===== RAW DATA

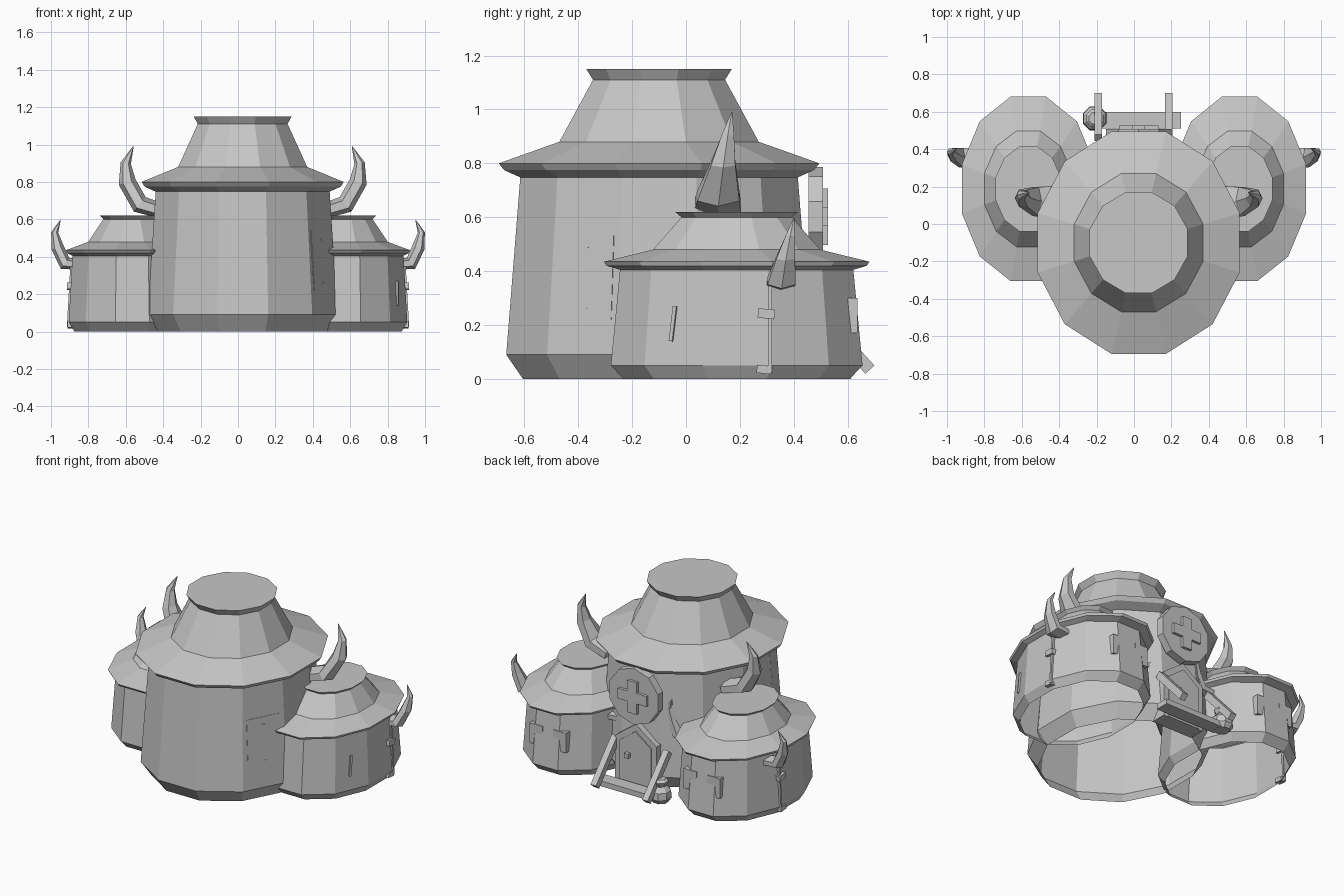
import bpy, bmesh
from math import cos, sin, pi, radians, atan2
from mathutils import Vector, Matrix, Euler

if "Cube" in bpy.data.objects:
    bpy.data.objects.remove(bpy.data.objects["Cube"], do_unlink=True)

clay = bpy.data.materials.new("clay_grey")
clay.use_nodes = True
grey = (0.57, 0.57, 0.57, 1)
clay.diffuse_color = grey
clay.node_tree.nodes["Principled BSDF"].inputs["Base Color"].default_value = grey


def finish(name, bm):
    bmesh.ops.recalc_face_normals(bm, faces=bm.faces)
    mesh = bpy.data.meshes.new(name)
    bm.to_mesh(mesh)
    bm.free()
    mesh.materials.append(clay)
    obj = bpy.data.objects.new(name, mesh)
    bpy.context.collection.objects.link(obj)


def loft(name, rings, floor=True):
    """Skin a list of equal-length point rings, cap the end and optionally the start."""
    bm = bmesh.new()
    loops = [[bm.verts.new(p) for p in ring] for ring in rings]
    n = len(loops[0])
    for a, b in zip(loops, loops[1:]):
        for i in range(n):
            j = (i + 1) % n
            bm.faces.new((a[i], a[j], b[j], b[i]))
    if floor:
        bm.faces.new(loops[0][::-1])
    bm.faces.new(loops[-1])
    finish(name, bm)


def tower(name, cx, cy, profile, sides=12, floor=False):
    """Faceted oval body; profile holds half width, half depth, height."""
    k = cos(pi / sides)
    angles = [(i + 0.5) * 2 * pi / sides for i in range(sides)]
    loft(name, [[(cx + rx / k * cos(a), cy + ry / k * sin(a), z) for a in angles]
                for rx, ry, z in profile], floor)


def box(name, centre, size, roll=0, tilt=0, heading=0):
    """Box turned about x, then y, then z, in degrees."""
    turn = Euler([radians(v) for v in (roll, tilt, heading)]).to_matrix().to_4x4()
    bm = bmesh.new()
    bmesh.ops.create_cube(bm, size=1)
    bmesh.ops.transform(bm, verts=bm.verts,
                        matrix=Matrix.Translation(centre) @ turn @ Matrix.Diagonal((*size, 1)))
    finish(name, bm)


def prism(name, outline, y0, y1):
    loft(name, [[(x, y, z) for x, z in outline] for y in (y0, y1)])


def horn(name, cx, side, path):
    """Tapered curved horn; path holds outward offset, y, z, thickness, depth."""
    rings = []
    for i, (d, y, z, rn, ry) in enumerate(path):
        before, after = path[max(i - 1, 0)], path[min(i + 1, len(path) - 1)]
        t = Vector((after[0] - before[0], after[2] - before[2])).normalized()
        rings.append([(cx + side * (d + t.y * rn * cos(a)), y + ry * sin(a), z - t.x * rn * cos(a))
                      for a in (k * pi / 3 for k in range(6))])
    loft(name, rings)


# Main hut: open-bottomed shell with flared foot, wall and stepped roof
MX, MY = 0.025, -0.10
tower("main_hut", MX, MY, [(0.45, 0.505, 0), (0.508, 0.567, 0.09), (0.465, 0.515, 0.748),
                           (0.525, 0.575, 0.775), (0.54, 0.595, 0.80),
                           (0.345, 0.37, 0.88), (0.24, 0.245, 1.11), (0.262, 0.27, 1.15)])

BIG_HORN = [(0.42, 0.117, 0.64, 0.04, 0.10), (0.55, 0.12, 0.68, 0.05, 0.09),
            (0.618, 0.138, 0.80, 0.047, 0.052), (0.625, 0.155, 0.90, 0.028, 0.027),
            (0.585, 0.17, 0.99, 0.002, 0.002)]
SMALL_HORN = [(0.28, 0.352, 0.36, 0.03, 0.06), (0.36, 0.355, 0.365, 0.037, 0.06),
              (0.40, 0.37, 0.45, 0.034, 0.04), (0.415, 0.387, 0.53, 0.019, 0.02),
              (0.385, 0.40, 0.595, 0.002, 0.002)]

# Side huts with horns, poles and shutters
HX, HY = 0.565, 0.188
for side, label in ((1, "left"), (-1, "right")):
    cx = side * HX
    tower(label + "_hut", cx, HY, [(0.31, 0.42, 0), (0.34, 0.467, 0.05), (0.32, 0.433, 0.405),
                                   (0.35, 0.483, 0.42), (0.355, 0.493, 0.435),
                                   (0.235, 0.31, 0.48), (0.155, 0.205, 0.60),
                                   (0.175, 0.228, 0.62)])
    horn(label + "_big_horn", MX, side, BIG_HORN)
    for way, place in ((1, "outer"), (-1, "inner")):
        horn(f"{label}_{place}_horn", cx, side * way, SMALL_HORN)
    box(label + "_pole", (side * 0.898, 0.312, 0.185), (0.016, 0.014, 0.32), tilt=side * -3.2)
    box(label + "_pole_bracket", (side * 0.897, 0.298, 0.242), (0.032, 0.062, 0.035), roll=-6)
    box(label + "_pole_foot", (side * 0.895, 0.29, 0.035), (0.035, 0.055, 0.03), roll=-6)
    for x in (0.475, 0.645):
        box(label + "_shutter", (side * x, 0.612, 0.235), (0.095, 0.048, 0.13))

# Thin slit on the left hut wall
box("wall_slit", (0.852, -0.048, 0.205), (0.012, 0.014, 0.13), -6, -3, -22.6)

# Flush side hatch with two hinges on the main wall
FACE, LEAN = -27.4, -3.8
for name, z, w, h, lift in (("side_hatch", 0.38, 0.225, 0.32, 0),
                            ("hatch_hinge", 0.49, 0.018, 0.008, 0.003),
                            ("hatch_hinge", 0.26, 0.018, 0.008, 0.003)):
    out = lift - 0.066 * (z - 0.38)
    box(name, (MX + 0.423 + out * cos(radians(FACE)), MY - 0.271 + out * sin(radians(FACE)), z),
        (0.007, w, h), 0, LEAN, FACE)


# Doorway: gabled frame, inset door and knob
def gable(half, shoulder, peak):
    return [(MX - half, 0), (MX + half, 0), (MX + half, shoulder), (MX, peak), (MX - half, shoulder)]


prism("door_frame", gable(0.15, 0.30, 0.41), 0.38, 0.485)
prism("door_panel", gable(0.115, 0.28, 0.365), 0.45, 0.492)
box("door_knob", (MX + 0.05, 0.502, 0.20), (0.03, 0.03, 0.03))

# Round sign with a raised cross above the door
SZ = 0.602
prism("round_sign", [(MX + 0.185 * cos(k * pi / 5 + pi / 10), SZ + 0.185 * sin(k * pi / 5 + pi / 10))
                     for k in range(10)], 0.455, 0.508)
w, l = 0.034, 0.105
prism("sign_cross", [(MX + x, SZ + z) for x, z in
                     ((w, l), (w, w), (l, w), (l, -w), (w, -w), (w, -l),
                      (-w, -l), (-w, -w), (-l, -w), (-l, w), (-w, w), (-w, l))], 0.50, 0.526)

# Threshold plank with sloping rails
box("threshold_plank", (0.03, 0.555, 0.018), (0.44, 0.09, 0.035))
slope = -48
for x in (-0.19, 0.185):
    box("sloping_rail", (x, 0.572, 0.157), (0.04, 0.33, 0.045), roll=slope)

# Pot beside the door
tower("pot", -0.21, 0.565, [(0.045, 0.045, 0), (0.064, 0.064, 0.03), (0.06, 0.06, 0.075),
                            (0.034, 0.034, 0.105), (0.046, 0.046, 0.135), (0.03, 0.03, 0.15)],
      8, True)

==========

▸ EXERCISE PROMPT
Return exactly the lines from the one containing "0.365), 0.45, 0.492)" to the last line of the data, and nothing more.

▸ COMPLETED EXERCISE
prism("door_panel", gable(0.115, 0.28, 0.365), 0.45, 0.492)
box("door_knob", (MX + 0.05, 0.502, 0.20), (0.03, 0.03, 0.03))

# Round sign with a raised cross above the door
SZ = 0.602
prism("round_sign", [(MX + 0.185 * cos(k * pi / 5 + pi / 10), SZ + 0.185 * sin(k * pi / 5 + pi / 10))
                     for k in range(10)], 0.455, 0.508)
w, l = 0.034, 0.105
prism("sign_cross", [(MX + x, SZ + z) for x, z in
                     ((w, l), (w, w), (l, w), (l, -w), (w, -w), (w, -l),
                      (-w, -l), (-w, -w), (-l, -w), (-l, w), (-w, w), (-w, l))], 0.50, 0.526)

# Threshold plank with sloping rails
box("threshold_plank", (0.03, 0.555, 0.018), (0.44, 0.09, 0.035))
slope = -48
for x in (-0.19, 0.185):
    box("sloping_rail", (x, 0.572, 0.157), (0.04, 0.33, 0.045), roll=slope)

# Pot beside the door
tower("pot", -0.21, 0.565, [(0.045, 0.045, 0), (0.064, 0.064, 0.03), (0.06, 0.06, 0.075),
                            (0.034, 0.034, 0.105), (0.046, 0.046, 0.135), (0.03, 0.03, 0.15)],
      8, True)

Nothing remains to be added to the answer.